Jackpocket is licensed in New York and New Jersey, both of which have adopted formal regulations to govern lottery courier services. Jackpocket said its platform is exactly the same for customers in states that regulate its service and for those in states like Massachusetts that do not regulate them.
“The Mass Lottery is not directly affiliated with apps that provide this service and does not license or regulate any such providers to operate in Massachusetts,” the Lottery said in a statement.
But in 2021, the Mass. Lottery had designs on laying out regulatory standards for courier services like Jackpocket.
Then-Executive Director Michael Sweeney told the Lottery Commission in August 2021 that he believed courier services generally “are operating outside the law.” He said he envisioned a set of regulations that would not put courier services out of business, but would ensure “good customer interaction” while protecting “the branding and integrity of the Lottery here in Massachusetts and the multi-state games that we are obviously active partners in.”
“We just feel that it’s really ripe for potential abuse, potentially causing some negative reaction towards the Mass. Lottery — not because of anything we did do, but because of the action of these third-party private actors that may not be operating quite up to the standards that all of us would like,” Sweeney said at the time. “There are other business entities out there again that are trying to do this in what I would term a good partnership way — good communication, good business practices — but they’re also looking for guidance from states including the commonwealth as to what exactly would the requirements be.”
Sweeney did not single Jackpocket out as one of the companies that operated in “a good partnership way,” but the company’s CEO was invited to give a presentation to the Lottery Commission in October 2021 to explain more about the service.
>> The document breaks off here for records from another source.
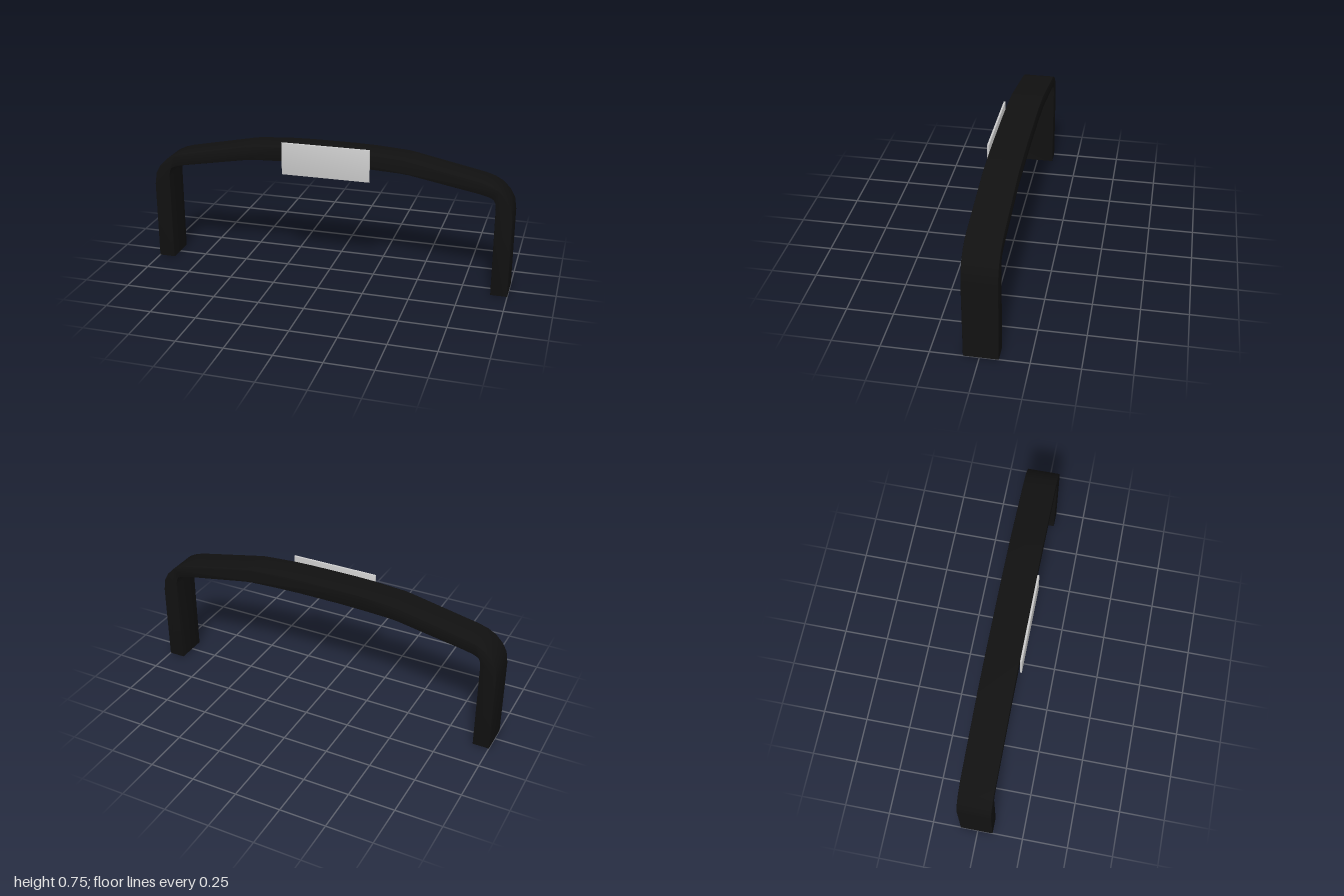
import * as THREE from 'three';
import { toCreasedNormals } from 'three/addons/utils/BufferGeometryUtils.js';

// Extrude a shape between two z planes with a small edge bevel kept inside the outline.
function slab(name, shape, z0, z1, bevel, color) {
  let geo = new THREE.ExtrudeGeometry(shape, {
    depth: z1 - z0 - 2 * bevel, curveSegments: 6,
    bevelEnabled: true, bevelThickness: bevel, bevelSize: bevel, bevelOffset: -bevel, bevelSegments: 2,
  });
  geo.translate(0, 0, z0 + bevel);
  geo = toCreasedNormals(geo, 0.6);
  const mesh = new THREE.Mesh(geo, new THREE.MeshStandardMaterial({ color }));
  mesh.name = name;
  return mesh;
}

export function createModel() {
  const group = new THREE.Group();
  group.name = 'archBar';

  // Half outlines from the right foot to the crown, mirrored for the other half
  const outer = [[1, 0], [1, 0.44], [0.99, 0.505], [0.965, 0.55], [0.925, 0.591], [0.88, 0.615], [0.83, 0.63],
    [0.46, 0.705], [0.42, 0.712], [0.24, 0.724], [0.12, 0.727]];
  const inner = [[0.91, 0], [0.91, 0.49], [0.906, 0.523], [0.895, 0.542], [0.87, 0.554], [0.82, 0.566],
    [0.45, 0.632], [0.4, 0.637], [0.24, 0.644], [0.12, 0.647]];
  const mirror = (pts) => pts.map(([x, y]) => [-x, y]).reverse();
  const outline = [...outer, ...mirror(outer), ...mirror(inner).reverse(), ...[...inner].reverse()];
  const arch = new THREE.Shape(outline.map(([x, y]) => new THREE.Vector2(x, y)));
  group.add(slab('archedBar', arch, -0.097, 0.083, 0.004, 0x111111));

  // Flat rectangular plate on the front of the crown
  const w = 0.243, y0 = 0.575, y1 = 0.755;
  const plate = new THREE.Shape([[-w, y0], [w, y0], [w, y1], [-w, y1]].map(([x, y]) => new THREE.Vector2(x, y)));
  group.add(slab('frontPlate', plate, 0.086, 0.098, 0.004, 0xcccccc));

  return group;
}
The topic did not come up again at any Lottery Commission meeting before Sweeney resigned in early March 2022, according to the commission’s meeting minutes.